Stored dataset items
★ ★ ★ ★ ★ ★ ★

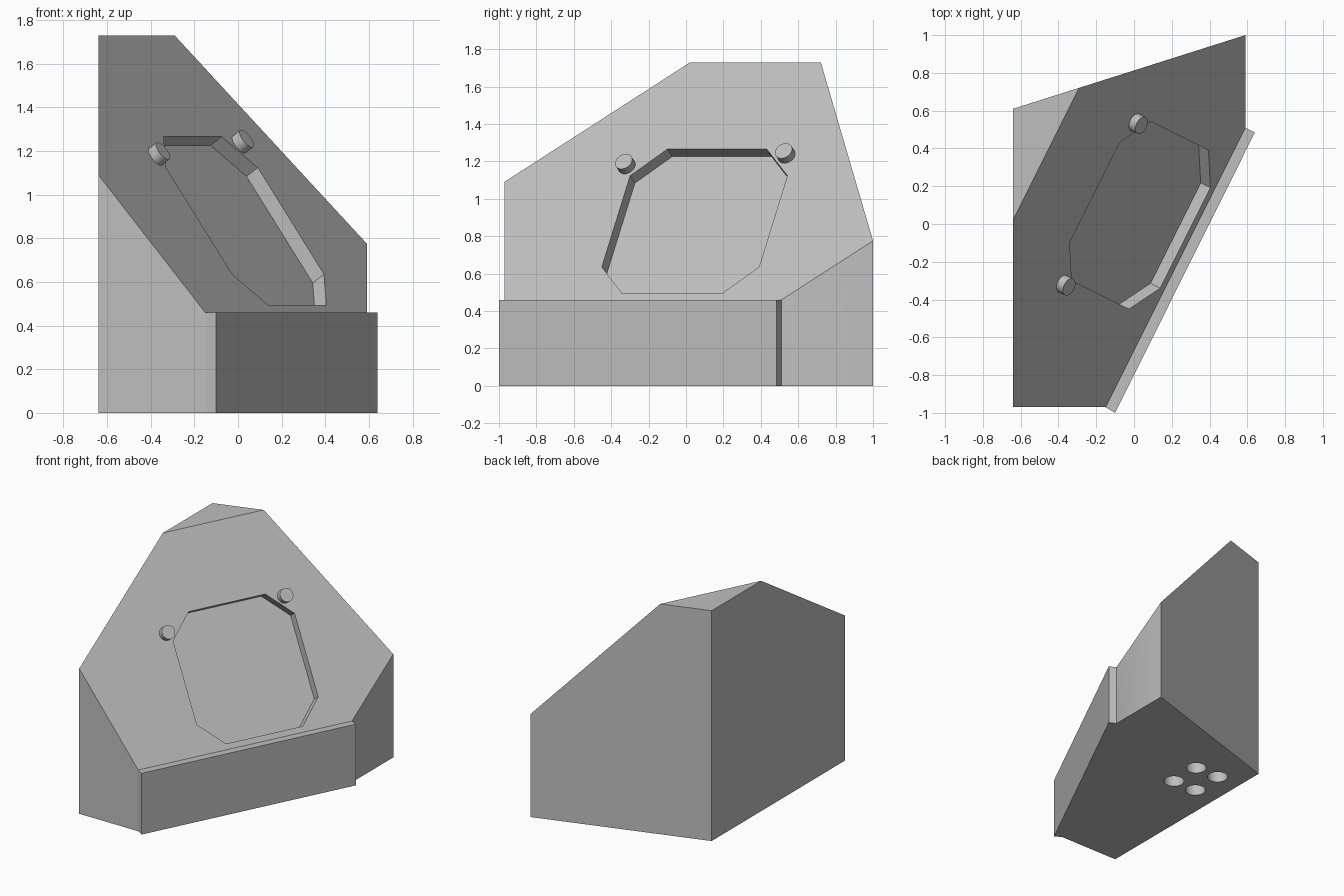
import bpy, bmesh, math
from mathutils import Matrix, Vector

if "Cube" in bpy.data.objects:
    bpy.data.objects.remove(bpy.data.objects["Cube"], do_unlink=True)

grey = bpy.data.materials.new("plain_grey")
grey.use_nodes = True
grey.diffuse_color = (0.52, 0.52, 0.52, 1)
grey.node_tree.nodes["Principled BSDF"].inputs["Base Color"].default_value = grey.diffuse_color

# Frame of the sloping panel: u along its foot, v up the slope, n outward
SLOPE = math.atan(1.44)
foot = Vector((-0.15, -0.97, 0.46))
u = Vector((1, 2, 0)).normalized()
outward = Vector((2, -1, 0)).normalized()
n = outward * math.sin(SLOPE) + Vector((0, 0, math.cos(SLOPE)))
v = n.cross(u)
panel = Matrix.Translation(foot) @ Matrix((u, v, n)).transposed().to_4x4()


def prism(name, points, low, high, matrix=Matrix(), cut=None):
    """Extrude a flat outline; optionally slice away all above a plane."""
    bm = bmesh.new()
    face = bm.faces.new([bm.verts.new((x, y, low)) for x, y in points])
    top = bmesh.ops.extrude_face_region(bm, geom=[face])["geom"]
    bmesh.ops.translate(bm, vec=(0, 0, high - low),
                        verts=[g for g in top if isinstance(g, bmesh.types.BMVert)])
    if cut:
        geom = bm.verts[:] + bm.edges[:] + bm.faces[:]
        made = bmesh.ops.bisect_plane(bm, geom=geom, dist=1e-5, plane_co=cut[0],
                                      plane_no=cut[1], clear_outer=True)["geom_cut"]
        edges = [e for e in bm.edges if e.is_boundary]
        bmesh.ops.holes_fill(bm, edges=edges, sides=0)
    bmesh.ops.recalc_face_normals(bm, faces=bm.faces[:])
    bm.transform(matrix)
    mesh = bpy.data.meshes.new(name)
    bm.to_mesh(mesh)
    bm.free()
    mesh.materials.append(grey)
    obj = bpy.data.objects.new(name, mesh)
    bpy.context.collection.objects.link(obj)
    return obj


def circle(x, y, r, sides=32):
    return [(x + r * math.cos(math.tau * i / sides), y + r * math.sin(math.tau * i / sides))
            for i in range(sides)]


def select(obj):
    bpy.ops.object.select_all(action='DESELECT')
    obj.select_set(True)
    bpy.context.view_layer.objects.active = obj


def carve(obj, cutter):
    cutter.hide_render = True
    mod = obj.modifiers.new("carve", 'BOOLEAN')
    mod.operation, mod.solver, mod.object = 'DIFFERENCE', 'EXACT', cutter
    select(obj)
    bpy.ops.object.modifier_apply(modifier=mod.name)
    bpy.data.objects.remove(cutter, do_unlink=True)


# Housing: five-sided block sliced by the sloping panel
body = prism("housing", [(-0.64, 0.61), (-0.64, -0.97), (-0.15, -0.97), (0.59, 0.51), (0.59, 1.0)],
             0, 1.73, cut=(foot, n))

# Octagonal recess in the panel
cu, cv, half, flat = 0.99, 0.511, 0.47, 0.297
octagon = [(flat, -half), (half, -flat), (half, flat), (flat, half),
           (-flat, half), (-half, flat), (-half, -flat), (-flat, -half)]
carve(body, prism("recess_cutter", [(cu + a, cv + b) for a, b in octagon], -0.07, 0.1, panel))

# Four round holes in the underside
for x in (-0.445, -0.247):
    for y in (0.145, 0.39):
        carve(body, prism("hole_cutter", circle(x, y, 0.071), -0.1, 0.2))

# Low front plate along the foot of the panel
prism("front_plate", [(-0.15, -0.97), (-0.10, -1.0), (0.64, 0.485), (0.59, 0.51)], 0, 0.46)

# Two knobs standing on the panel
knobs = [prism(name, circle(a, b, 0.049), -0.005, 0.046, panel)
         for name, a, b in (("right_knob", 0.483, 0.869), ("left_knob", 1.419, 0.938))]

for obj in [body] + knobs:
    select(obj)
    bpy.ops.object.shade_smooth_by_angle(angle=math.radians(30))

★ ★ ★ ★ ★ ★ ★

* DESCRIPTION OF THE TASK *
Please copy the records above word for word, leaving out every picture.

* FINISHED EXERCISE *
import bpy, bmesh, math
from mathutils import Matrix, Vector

if "Cube" in bpy.data.objects:
    bpy.data.objects.remove(bpy.data.objects["Cube"], do_unlink=True)

grey = bpy.data.materials.new("plain_grey")
grey.use_nodes = True
grey.diffuse_color = (0.52, 0.52, 0.52, 1)
grey.node_tree.nodes["Principled BSDF"].inputs["Base Color"].default_value = grey.diffuse_color

# Frame of the sloping panel: u along its foot, v up the slope, n outward
SLOPE = math.atan(1.44)
foot = Vector((-0.15, -0.97, 0.46))
u = Vector((1, 2, 0)).normalized()
outward = Vector((2, -1, 0)).normalized()
n = outward * math.sin(SLOPE) + Vector((0, 0, math.cos(SLOPE)))
v = n.cross(u)
panel = Matrix.Translation(foot) @ Matrix((u, v, n)).transposed().to_4x4()


def prism(name, points, low, high, matrix=Matrix(), cut=None):
    """Extrude a flat outline; optionally slice away all above a plane."""
    bm = bmesh.new()
    face = bm.faces.new([bm.verts.new((x, y, low)) for x, y in points])
    top = bmesh.ops.extrude_face_region(bm, geom=[face])["geom"]
    bmesh.ops.translate(bm, vec=(0, 0, high - low),
                        verts=[g for g in top if isinstance(g, bmesh.types.BMVert)])
    if cut:
        geom = bm.verts[:] + bm.edges[:] + bm.faces[:]
        made = bmesh.ops.bisect_plane(bm, geom=geom, dist=1e-5, plane_co=cut[0],
                                      plane_no=cut[1], clear_outer=True)["geom_cut"]
        edges = [e for e in bm.edges if e.is_boundary]
        bmesh.ops.holes_fill(bm, edges=edges, sides=0)
    bmesh.ops.recalc_face_normals(bm, faces=bm.faces[:])
    bm.transform(matrix)
    mesh = bpy.data.meshes.new(name)
    bm.to_mesh(mesh)
    bm.free()
    mesh.materials.append(grey)
    obj = bpy.data.objects.new(name, mesh)
    bpy.context.collection.objects.link(obj)
    return obj


def circle(x, y, r, sides=32):
    return [(x + r * math.cos(math.tau * i / sides), y + r * math.sin(math.tau * i / sides))
            for i in range(sides)]


def select(obj):
    bpy.ops.object.select_all(action='DESELECT')
    obj.select_set(True)
    bpy.context.view_layer.objects.active = obj


def carve(obj, cutter):
    cutter.hide_render = True
    mod = obj.modifiers.new("carve", 'BOOLEAN')
    mod.operation, mod.solver, mod.object = 'DIFFERENCE', 'EXACT', cutter
    select(obj)
    bpy.ops.object.modifier_apply(modifier=mod.name)
    bpy.data.objects.remove(cutter, do_unlink=True)


# Housing: five-sided block sliced by the sloping panel
body = prism("housing", [(-0.64, 0.61), (-0.64, -0.97), (-0.15, -0.97), (0.59, 0.51), (0.59, 1.0)],
             0, 1.73, cut=(foot, n))

# Octagonal recess in the panel
cu, cv, half, flat = 0.99, 0.511, 0.47, 0.297
octagon = [(flat, -half), (half, -flat), (half, flat), (flat, half),
           (-flat, half), (-half, flat), (-half, -flat), (-flat, -half)]
carve(body, prism("recess_cutter", [(cu + a, cv + b) for a, b in octagon], -0.07, 0.1, panel))

# Four round holes in the underside
for x in (-0.445, -0.247):
    for y in (0.145, 0.39):
        carve(body, prism("hole_cutter", circle(x, y, 0.071), -0.1, 0.2))

# Low front plate along the foot of the panel
prism("front_plate", [(-0.15, -0.97), (-0.10, -1.0), (0.64, 0.485), (0.59, 0.51)], 0, 0.46)

# Two knobs standing on the panel
knobs = [prism(name, circle(a, b, 0.049), -0.005, 0.046, panel)
         for name, a, b in (("right_knob", 0.483, 0.869), ("left_knob", 1.419, 0.938))]

for obj in [body] + knobs:
    select(obj)
    bpy.ops.object.shade_smooth_by_angle(angle=math.radians(30))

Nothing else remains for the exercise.